Olivier Dubois – De l’origine

A dark scene. Two barely visible figures, in a field of indistinguishable black objects. With time we see that the objects are floppy and roughly human in shape. Dead bodies perhaps?

The two perform movements that I would barely describe as dance – more like crawling. This is accompanied by rumbling droning sound, somewhere in the borderland between music and industrial noise.

I’m no stranger to modern dance, and I don’t mind dark themes. But when I simply cannot see what it happening on the scene, I don’t find it “intensively mystifying and anguish-filled” (as a reviewer put it) but boring, plain and simple. The music, the lighting, the movements, the decor for this piece were all designed to give me a minimum of input, which is the definition of boring.

I can’t quite say it was contentless. There was definitely content and ideas and a message of some kind. It might be described as performance art perhaps, a philosophical commentary on life (or mostly death). But it was not dance, and it was not interesting.


The couple sitting next to us was so disappointed by the first piece that they left during the interval – so they missed the good part of tonight’s show.

Sharon Eyal – Half Life

A man and a woman near the front of the scene dance in one place. Their movements that are monotonous and strict, but also forceful and entrancing.

A group enters from the side of the scene. With minimal movements, barely moving forward, they approach the couple. When the group arrives, it encloses them and they become part of the group.

They are swallowed, but they survive. The rest of the piece is about the balance/opposition between the individual and the group.
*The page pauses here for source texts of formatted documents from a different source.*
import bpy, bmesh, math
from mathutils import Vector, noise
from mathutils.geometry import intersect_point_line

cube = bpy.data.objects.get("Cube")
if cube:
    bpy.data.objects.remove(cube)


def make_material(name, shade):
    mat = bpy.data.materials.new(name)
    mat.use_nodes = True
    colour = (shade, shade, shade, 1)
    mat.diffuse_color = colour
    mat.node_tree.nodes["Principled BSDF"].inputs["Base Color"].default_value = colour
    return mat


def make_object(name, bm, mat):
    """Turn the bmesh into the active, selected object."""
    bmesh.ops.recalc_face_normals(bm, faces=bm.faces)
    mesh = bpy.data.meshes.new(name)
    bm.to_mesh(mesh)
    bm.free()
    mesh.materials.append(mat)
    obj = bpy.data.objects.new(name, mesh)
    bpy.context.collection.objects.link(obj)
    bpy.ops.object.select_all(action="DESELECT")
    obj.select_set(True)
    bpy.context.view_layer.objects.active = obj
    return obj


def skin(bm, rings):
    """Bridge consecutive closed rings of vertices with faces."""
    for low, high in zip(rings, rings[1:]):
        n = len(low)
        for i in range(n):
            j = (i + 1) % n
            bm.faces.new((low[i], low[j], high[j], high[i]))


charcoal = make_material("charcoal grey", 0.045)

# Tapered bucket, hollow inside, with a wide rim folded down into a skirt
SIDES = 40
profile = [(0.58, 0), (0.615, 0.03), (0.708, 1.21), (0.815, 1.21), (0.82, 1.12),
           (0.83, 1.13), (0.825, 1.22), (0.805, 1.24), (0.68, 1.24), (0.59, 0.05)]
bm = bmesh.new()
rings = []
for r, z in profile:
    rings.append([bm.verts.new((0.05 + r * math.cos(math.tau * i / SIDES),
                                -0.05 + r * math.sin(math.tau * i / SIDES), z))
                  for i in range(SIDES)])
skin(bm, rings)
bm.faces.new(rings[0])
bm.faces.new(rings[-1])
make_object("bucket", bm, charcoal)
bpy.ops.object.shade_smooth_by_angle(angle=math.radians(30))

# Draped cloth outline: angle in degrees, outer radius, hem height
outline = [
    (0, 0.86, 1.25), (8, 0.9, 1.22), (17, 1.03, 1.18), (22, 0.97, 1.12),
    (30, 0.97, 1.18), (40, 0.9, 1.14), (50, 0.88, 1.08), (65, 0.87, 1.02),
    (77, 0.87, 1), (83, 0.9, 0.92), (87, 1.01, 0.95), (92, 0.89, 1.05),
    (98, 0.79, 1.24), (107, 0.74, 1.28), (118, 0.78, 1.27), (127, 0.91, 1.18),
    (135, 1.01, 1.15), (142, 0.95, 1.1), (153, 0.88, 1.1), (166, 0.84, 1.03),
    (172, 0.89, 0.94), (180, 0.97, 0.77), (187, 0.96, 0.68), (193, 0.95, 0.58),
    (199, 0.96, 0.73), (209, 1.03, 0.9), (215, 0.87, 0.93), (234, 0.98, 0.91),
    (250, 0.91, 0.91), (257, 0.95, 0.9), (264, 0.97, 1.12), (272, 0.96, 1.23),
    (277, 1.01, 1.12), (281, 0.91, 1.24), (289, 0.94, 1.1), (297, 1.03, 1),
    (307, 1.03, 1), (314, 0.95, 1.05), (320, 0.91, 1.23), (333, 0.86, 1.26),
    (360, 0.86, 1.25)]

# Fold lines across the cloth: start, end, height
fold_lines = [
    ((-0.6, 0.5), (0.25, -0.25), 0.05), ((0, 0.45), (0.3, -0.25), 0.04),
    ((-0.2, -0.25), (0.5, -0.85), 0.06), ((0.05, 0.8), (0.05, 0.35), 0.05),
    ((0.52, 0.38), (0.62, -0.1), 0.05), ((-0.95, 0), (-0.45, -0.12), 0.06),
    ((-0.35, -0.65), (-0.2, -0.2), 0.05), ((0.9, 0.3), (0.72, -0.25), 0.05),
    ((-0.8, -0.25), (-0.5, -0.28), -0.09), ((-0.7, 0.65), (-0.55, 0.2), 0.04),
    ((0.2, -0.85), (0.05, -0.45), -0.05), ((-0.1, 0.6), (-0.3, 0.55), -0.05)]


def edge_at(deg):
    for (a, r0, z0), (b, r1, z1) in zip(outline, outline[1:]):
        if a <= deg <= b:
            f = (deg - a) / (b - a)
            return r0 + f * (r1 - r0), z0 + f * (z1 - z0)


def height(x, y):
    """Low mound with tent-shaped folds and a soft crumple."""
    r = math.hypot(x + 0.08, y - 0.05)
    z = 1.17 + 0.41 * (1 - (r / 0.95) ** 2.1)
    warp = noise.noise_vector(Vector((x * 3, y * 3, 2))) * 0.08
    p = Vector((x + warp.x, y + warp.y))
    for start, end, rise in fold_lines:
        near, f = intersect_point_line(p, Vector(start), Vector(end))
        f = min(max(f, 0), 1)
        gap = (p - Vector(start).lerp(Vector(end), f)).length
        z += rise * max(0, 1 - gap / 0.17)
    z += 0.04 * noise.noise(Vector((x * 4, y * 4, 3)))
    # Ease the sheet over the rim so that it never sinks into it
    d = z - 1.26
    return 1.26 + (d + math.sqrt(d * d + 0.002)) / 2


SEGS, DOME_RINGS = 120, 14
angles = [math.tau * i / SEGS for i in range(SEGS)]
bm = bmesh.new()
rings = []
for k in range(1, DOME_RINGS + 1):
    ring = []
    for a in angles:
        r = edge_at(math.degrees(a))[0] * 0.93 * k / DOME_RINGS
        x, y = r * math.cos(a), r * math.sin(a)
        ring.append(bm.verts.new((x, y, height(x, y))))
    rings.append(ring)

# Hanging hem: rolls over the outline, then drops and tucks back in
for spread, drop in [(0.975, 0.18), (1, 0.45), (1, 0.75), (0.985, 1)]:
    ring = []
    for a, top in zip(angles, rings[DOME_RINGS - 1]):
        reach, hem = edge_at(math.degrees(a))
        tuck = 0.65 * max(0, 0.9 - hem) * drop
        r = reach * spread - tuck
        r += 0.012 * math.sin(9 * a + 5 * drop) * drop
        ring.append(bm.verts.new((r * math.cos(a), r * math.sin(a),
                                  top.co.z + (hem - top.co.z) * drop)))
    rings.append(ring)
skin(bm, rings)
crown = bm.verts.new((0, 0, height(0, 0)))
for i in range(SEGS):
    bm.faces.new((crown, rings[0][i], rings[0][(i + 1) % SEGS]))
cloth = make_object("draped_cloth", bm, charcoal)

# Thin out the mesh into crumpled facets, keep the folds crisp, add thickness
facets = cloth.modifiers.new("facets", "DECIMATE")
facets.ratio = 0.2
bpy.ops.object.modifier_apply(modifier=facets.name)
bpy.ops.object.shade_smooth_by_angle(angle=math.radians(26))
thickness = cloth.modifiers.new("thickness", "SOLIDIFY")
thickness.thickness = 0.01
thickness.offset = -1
The group and its movements swell and flow. One figure – a head taller than the rest – appears to be leading and subtly influencing them. Other dancers sometimes do something different but then return to the main flow. Are they forced to conformity by the group? Or are they experimenting and then returning to the comfort of the familiar?
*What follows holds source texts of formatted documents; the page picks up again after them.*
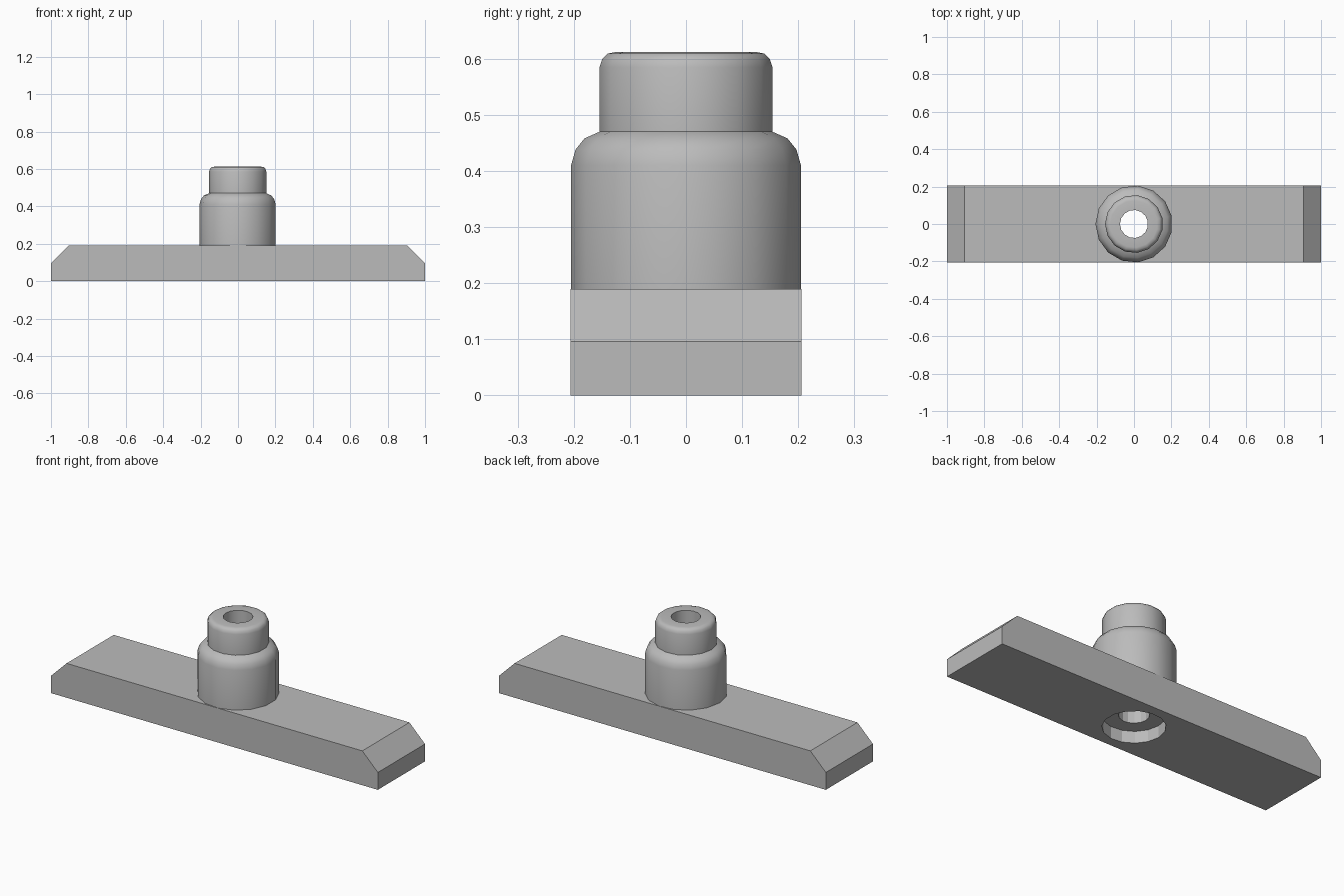
import bpy
import bmesh
import math

SIDES = 15
BAR_TOP, BORE = 0.19, 0.075

cube = bpy.data.objects.get("Cube")
if cube:
    bpy.data.objects.remove(cube, do_unlink=True)

grey = bpy.data.materials.new("plain grey")
grey.use_nodes = True
colour = (0.5, 0.5, 0.5, 1)
grey.diffuse_color = colour
grey.node_tree.nodes["Principled BSDF"].inputs["Base Color"].default_value = colour


def make_object(name, bm):
    mesh = bpy.data.meshes.new(name)
    bmesh.ops.recalc_face_normals(bm, faces=bm.faces)
    bm.to_mesh(mesh)
    bm.free()
    mesh.materials.append(grey)
    obj = bpy.data.objects.new(name, mesh)
    bpy.context.collection.objects.link(obj)
    return obj


def lathe(name, profile, capped=False):
    """Revolve (radius, height) points about z, with a corner on -x."""
    bm = bmesh.new()
    rings = []
    for r, z in profile:
        angles = [math.pi + math.tau * i / SIDES for i in range(SIDES)]
        rings.append([bm.verts.new((r * math.cos(a), r * math.sin(a), z)) for a in angles])
    for low, high in zip(rings, rings[1:]):
        for i in range(SIDES):
            j = (i + 1) % SIDES
            bm.faces.new((low[i], low[j], high[j], high[i]))
    if capped:
        bm.faces.new(rings[0])
        bm.faces.new(rings[-1])
    return make_object(name, bm)


# Bar with sloped ends
bm = bmesh.new()
outline = [(-1, 0), (1, 0), (1, 0.096), (0.905, BAR_TOP), (-0.905, BAR_TOP), (-1, 0.096)]
side = bm.faces.new([bm.verts.new((x, -0.206, z)) for x, z in outline])
extruded = bmesh.ops.extrude_face_region(bm, geom=[side])["geom"]
bmesh.ops.translate(bm, vec=(0, 0.412, 0),
                    verts=[v for v in extruded if isinstance(v, bmesh.types.BMVert)])
bar = make_object("bar", bm)

# Through bore and wider recess under the bar
cutter = lathe("bore_cutter", [(0.155, -0.1), (0.155, 0.065), (BORE, 0.065), (BORE, 0.3)], True)
cutter.hide_render = True
cutter.hide_set(True)
cut = bar.modifiers.new("bore", "BOOLEAN")
cut.object = cutter
cut.operation = "DIFFERENCE"
cut.solver = "EXACT"

# Stepped hollow post with rounded shoulders
post = lathe("post", [
    (0.206, BAR_TOP), (0.206, 0.41), (0.198, 0.438), (0.182, 0.458), (0.155, 0.47),
    (0.155, 0.585), (0.15, 0.6), (0.141, 0.609), (0.126, 0.612),
    (BORE, 0.612), (BORE, BAR_TOP)])
bpy.ops.object.select_all(action="DESELECT")
post.select_set(True)
bpy.context.view_layer.objects.active = post
bpy.ops.object.shade_smooth_by_angle(angle=math.radians(35))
The techno music is akin to the soundtrack for the first act, but this clearly actually music, and much more interesting. The dancers wear minimal skin-coloured costumes, which exposes their bodies as well as each distinct movement in Eyal’s exact, twisting choreography.

Half Life is absorbing and intense. Every moment is rich and beautiful. I can’t look away. I wish there was more of it


(Both photos are from the marketing material published by the Royal Opera.)



There is a travelling Tutankhamun exhibition in town, with replicas of all the contents of his grave.

Beautiful and interesting, especially the parts where the treasures were presented in heaps and piles just as they were found in the burial chamber. But it was all so bright and shiny and clean that it truly felt as fake as it was. It definitely did not feel thousands of years old.

I knew that pharaohs were buried with all sorts of treasures for the afterlife, as well as figurines to act as their servants. And I guess almost everybody is familiar with Tutankhamun’s burial mask. I was not aware, though, of just how many layers of coffins and shrines there were protecting his mummified remains. Inside the tomb were four shrines inside each other, then a stone sarcophagus, and finally three nested coffins. The coffins are iconic and often photographed, but the shrines were new to me.


We went to the theatre yesterday and saw Mio, min Mio at Stadsteatern. It’s been about 30 years since I last read the book so I watched it with fresh eyes.

The previous children’s/family theatre shows at Stadsteatern have been well worth seeing – we’ve seen Ronja Rövardotter as well as Momo (which apparently I never wrote about). This one was no exception.

The scenography was simple – a lot was achieved with simply light and shadow. The Faraway Land was a bit bland, perhaps, and so was the acting during the first half of the play, with more reciting than true feeling. The real focus was on the dark places that Mio traveled through, and those were truly dark and dreary. An intense and serious version of this story, rather than an adventurous one.